Aspergillus Species Molds
Aspergillus is a problem not only for mushroom cultivation, but also for your health. While the blue-green and green molds are mostly harmless, Aspergillus can colonize your lungs and make you very sick.
These molds present as grey-green, yellow-green, or black. If you see molds of these colors don’t take any risks. Put on a respirator or face mask and carefully remove and dispose of the project. While other molds can be remediated, this one is a risk to your health and should be removed outright.
Bacterial contaminates are common, but appear less often than molds. Some common ones you might see are:
- Bacillus Species
- Pseudomonas Species
This bacterial contaminate is most commonly seen in grain spawn that has not been properly sterilized before being cultivated. It looks like a clear to grayish slime and produces a pungent odor. While it may not spread throughout your spawn it effectively halts mycelium growth when present.
To effectively reduce this bacteria from effecting future grain spawn try to up your sterilization time. If you are using a boiling sterilization method, consider switching to a pressure pot method instead.
Pseudomonas bacteria is a problem at the fruiting stage of cultivation and effects mushroom themselves. The infection starts as a slimy blotch, but can form into terrible smelling lesions on the mushrooms if left to long.
If you find any of these types of infections, simply remove the affected mushrooms as soon as possible. Additionally, these bacteria grow best in higher CO2 environments with high humidity. Seeing them may indicated that your growth chamber is not getting enough fresh air or your humidity level is above 90%. Lowering the humidity slightly and increasing your air flow can alleviate this problem entirely.

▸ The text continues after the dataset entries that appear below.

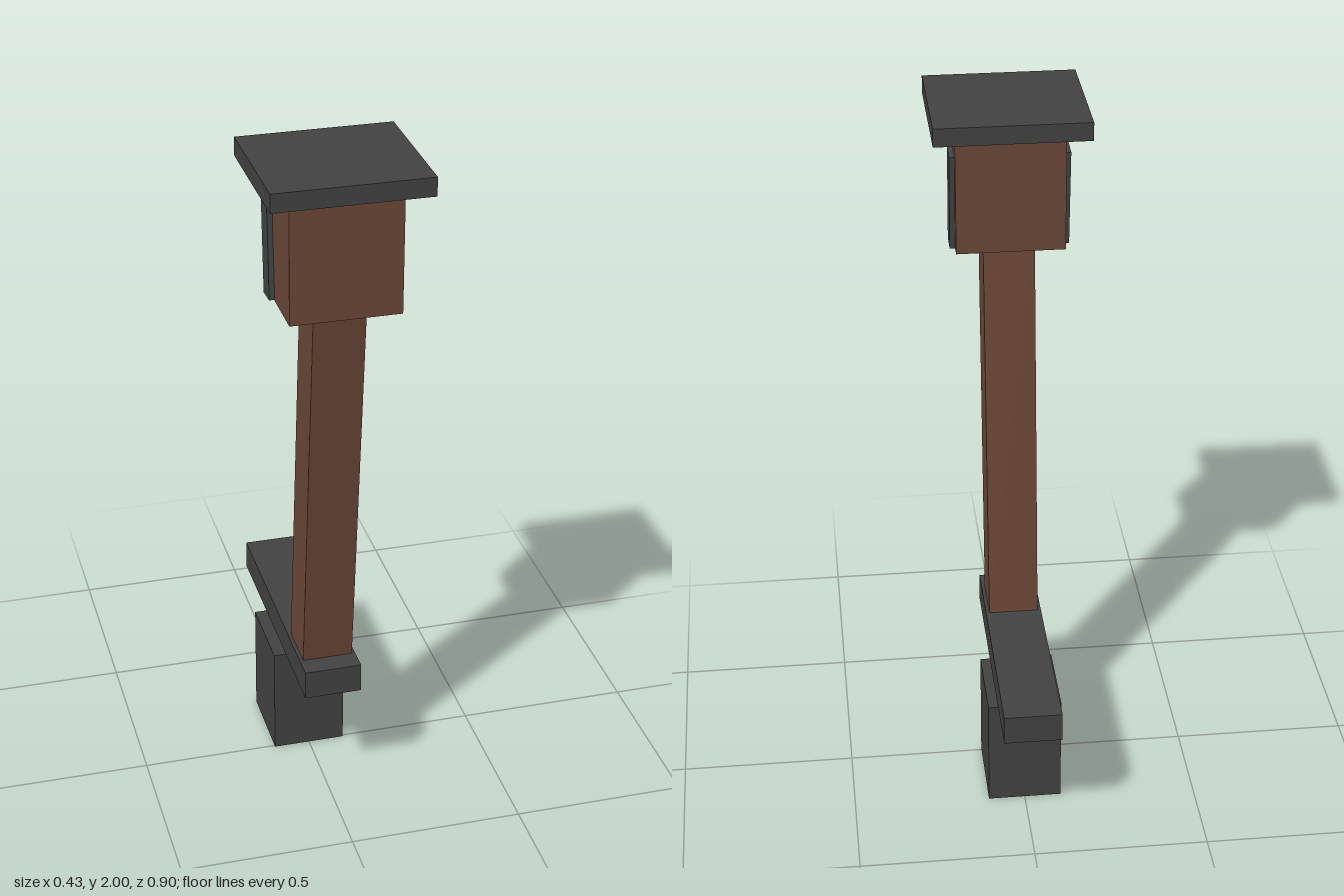
import * as THREE from 'three';

const mat = (name, color) => {
  const m = new THREE.MeshStandardMaterial({ color });
  m.name = name;
  return m;
};

export function createModel() {
  const model = new THREE.Group();
  model.name = 'post';
  const brown = mat('brown wood', 0x6b4737);
  const dark = mat('dark grey', 0x424242);
  const slate = mat('slate grey', 0x414545);

  // Box given by its lowest and highest corners
  const box = (name, material, [x0, y0, z0], [x1, y1, z1]) => {
    const mesh = new THREE.Mesh(new THREE.BoxGeometry(x1 - x0, y1 - y0, z1 - z0), material);
    mesh.position.set((x0 + x1) / 2, (y0 + y1) / 2, (z0 + z1) / 2);
    mesh.name = name;
    model.add(mesh);
    return mesh;
  };

  // Foot block and the long slab floating above it
  box('footBlock', dark, [-0.106, 0, -0.237], [0.106, 0.332, 0.006]);
  box('footSlab', dark, [-0.082, 0.363, -0.449], [0.082, 0.45, 0.28]);

  // Leaning shaft, its ends sunk into the slab and the head
  const lean = Math.atan2(0.109, 1.154);
  const shaft = box('shaft', brown, [-0.072, -0.62, -0.071], [0.072, 0.62, 0.071]);
  shaft.position.set(0, 1.03, 0.2);
  shaft.rotation.x = lean;

  // Head and its flat cap
  box('head', brown, [-0.151, 1.604, 0.127], [0.151, 1.932, 0.387]);
  box('cap', dark, [-0.214, 1.948, 0.061], [0.214, 2, 0.449]);

  // Tilted strips on both sides of the head
  for (const side of [1, -1]) {
    const strip = box(side > 0 ? 'leftStrip' : 'rightStrip', slate,
      [-0.0175, -0.14, -0.031], [0.0175, 0.14, 0.031]);
    strip.position.set(side * 0.148, 1.744, 0.189);
    strip.rotation.x = -0.078;
  }
  return model;
}
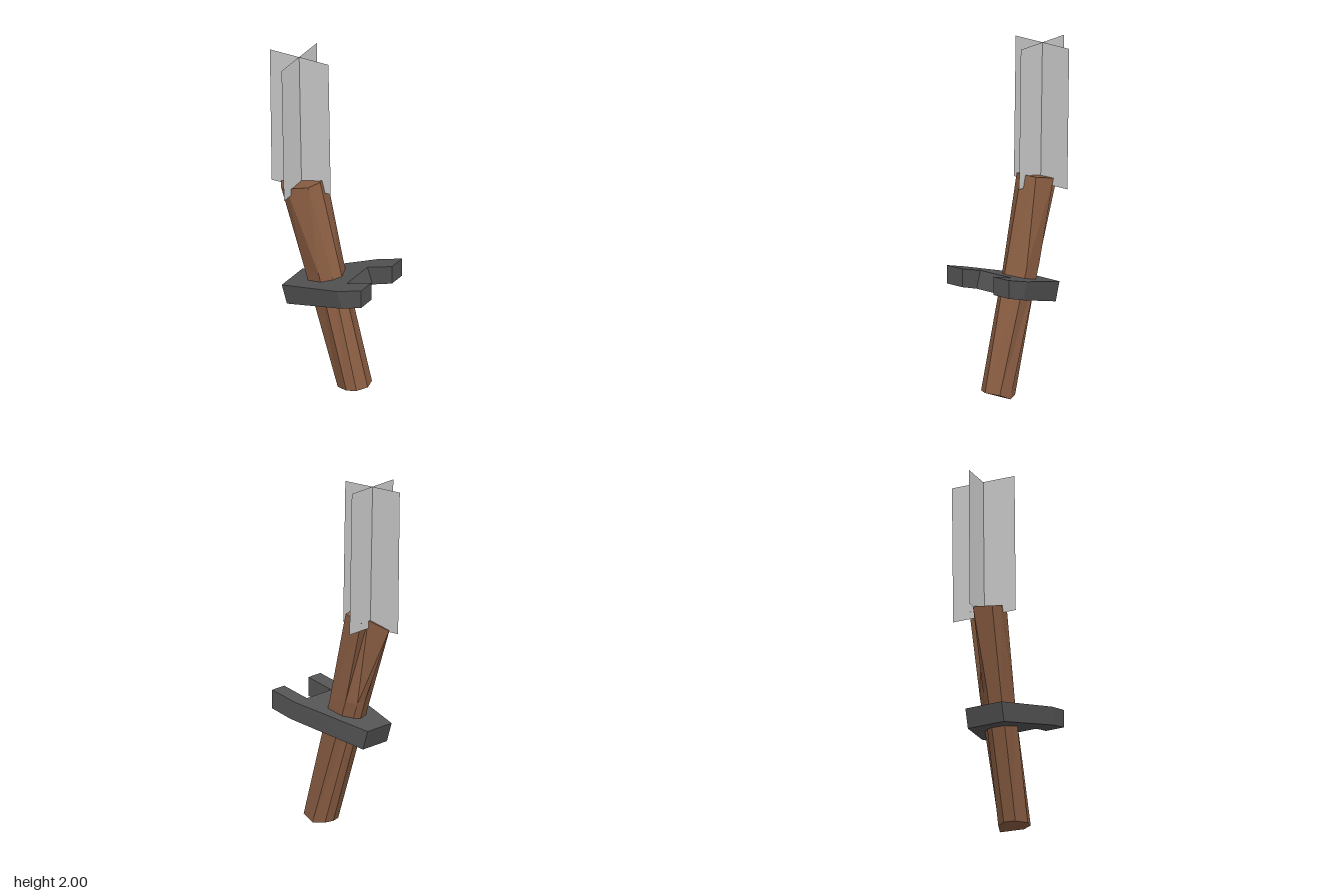
import * as THREE from 'three';

const wood = new THREE.MeshStandardMaterial({ name: 'brown wood', color: 0x8b5e43, flatShading: true });
const iron = new THREE.MeshStandardMaterial({ name: 'dark iron', color: 0x545454, flatShading: true });
const pale = new THREE.MeshStandardMaterial({ name: 'pale grey', color: 0xcccccc, side: THREE.DoubleSide });

// Flat-faced skin through rings listed bottom to top, each counterclockwise from above.
function loft(rings) {
  const tris = [];
  const n = rings[0].length;
  for (let r = 0; r < rings.length - 1; r++) {
    const lo = rings[r], up = rings[r + 1];
    for (let i = 0; i < n; i++) {
      const j = (i + 1) % n;
      tris.push(lo[i], lo[j], up[j], lo[i], up[j], up[i]);
    }
  }
  const cap = (ring, flip) => {
    const outline = ring.map(([x, , z]) => new THREE.Vector2(x, -z));
    for (const [a, b, c] of THREE.ShapeUtils.triangulateShape(outline, [])) {
      tris.push(ring[a], ring[flip ? c : b], ring[flip ? b : c]);
    }
  };
  cap(rings[0], true);
  cap(rings[rings.length - 1], false);
  const geo = new THREE.BufferGeometry();
  geo.setAttribute('position', new THREE.Float32BufferAttribute(tris.flat(), 3));
  geo.computeVertexNormals();
  return geo;
}

// Leaning, roughly hewn handle with a notch cut in the upper back
function makeHandle() {
  const bottom = [
    [0.095, 0.01, -0.02], [0.11, 0.01, 0.045], [0.19, 0.025, 0.085], [0.25, 0.035, 0.075],
    [0.288, 0.04, 0.015], [0.264, 0.036, -0.072], [0.19, 0.0, -0.088], [0.12, 0.005, -0.065],
  ];
  const middle = [
    [-0.13, 0.75, -0.02], [-0.1, 0.71, 0.055], [0.01, 0.72, 0.088], [0.08, 0.71, 0.058],
    [0.115, 0.71, 0.013], [0.06, 0.74, -0.1], [-0.05, 0.74, -0.1], [-0.1, 0.73, -0.055],
  ];
  const top = [
    [-0.3, 1.18, -0.025], [-0.245, 1.19, 0.068], [-0.19, 1.21, 0.1], [-0.065, 1.24, 0.075],
    [-0.025, 1.255, 0.01], [-0.04, 1.25, -0.085], [-0.165, 1.22, -0.11], [-0.16, 1.22, -0.035],
  ];
  const mesh = new THREE.Mesh(loft([bottom, middle, top]), wood);
  mesh.name = 'handle';
  return mesh;
}

// Sloping forked plate whose prongs end in an upright plane
function makeBracket() {
  const half = [[-0.215, 0.112], [0.21, 0.225], [0.37, 0.225], [0.37, 0.113], [0.21, 0.113]];
  const pts = [
    ...half.map(([x, z]) => new THREE.Vector2(x, z)),
    ...half.map(([x, z]) => new THREE.Vector2(x, -z)).reverse(),
  ];
  const geo = new THREE.ExtrudeGeometry(new THREE.Shape(pts), { depth: 1, bevelEnabled: false });
  geo.rotateX(-Math.PI / 2);
  const p = geo.attributes.position;
  for (let i = 0; i < p.count; i++) {
    let x = p.getX(i);
    if (p.getY(i) > 0.5) {
      p.setY(i, 0.6 + (x + 0.215) * 0.293);
    } else {
      if (x < 0.3) x += 0.033;
      p.setXY(i, x, 0.49 + (x + 0.182) * 0.315);
    }
  }
  geo.computeVertexNormals();
  const mesh = new THREE.Mesh(geo, iron);
  mesh.name = 'wallBracket';
  return mesh;
}

// Single flat panel from four corners
function makePanel(name, corners) {
  const geo = new THREE.BufferGeometry();
  geo.setAttribute('position', new THREE.Float32BufferAttribute(corners.flat(), 3));
  geo.setIndex([0, 1, 2, 0, 2, 3]);
  geo.computeVertexNormals();
  const mesh = new THREE.Mesh(geo, pale);
  mesh.name = name;
  return mesh;
}

export function createModel() {
  const model = new THREE.Group();
  model.name = 'wallTorch';
  model.add(makeHandle(), makeBracket());

  // Two crossed flame panels
  const flame = new THREE.Group();
  flame.name = 'flame';
  flame.add(
    makePanel('flamePanelWide', [
      [-0.358, 1.17, -0.018], [0.027, 1.18, -0.018], [0.012, 2.0, -0.018], [-0.37, 1.995, -0.018],
    ]),
    makePanel('flamePanelDeep', [
      [-0.163, 1.175, 0.176], [-0.163, 1.175, -0.212], [-0.179, 1.998, -0.212], [-0.179, 1.998, 0.176],
    ]),
  );
  model.add(flame);
  return model;
}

Note: Do not eat mushrooms showing these infections as they may be harmful to your health.
The Takeaway: Be Vigilant!
While often the answer to infection is removing the project and starting over, knowing the types of contamination can help you identify where your process failed. Knowing what went wrong is the first step to fixing it! With a little bit of effort and knowledge you can keep your mushrooms clean and healthy.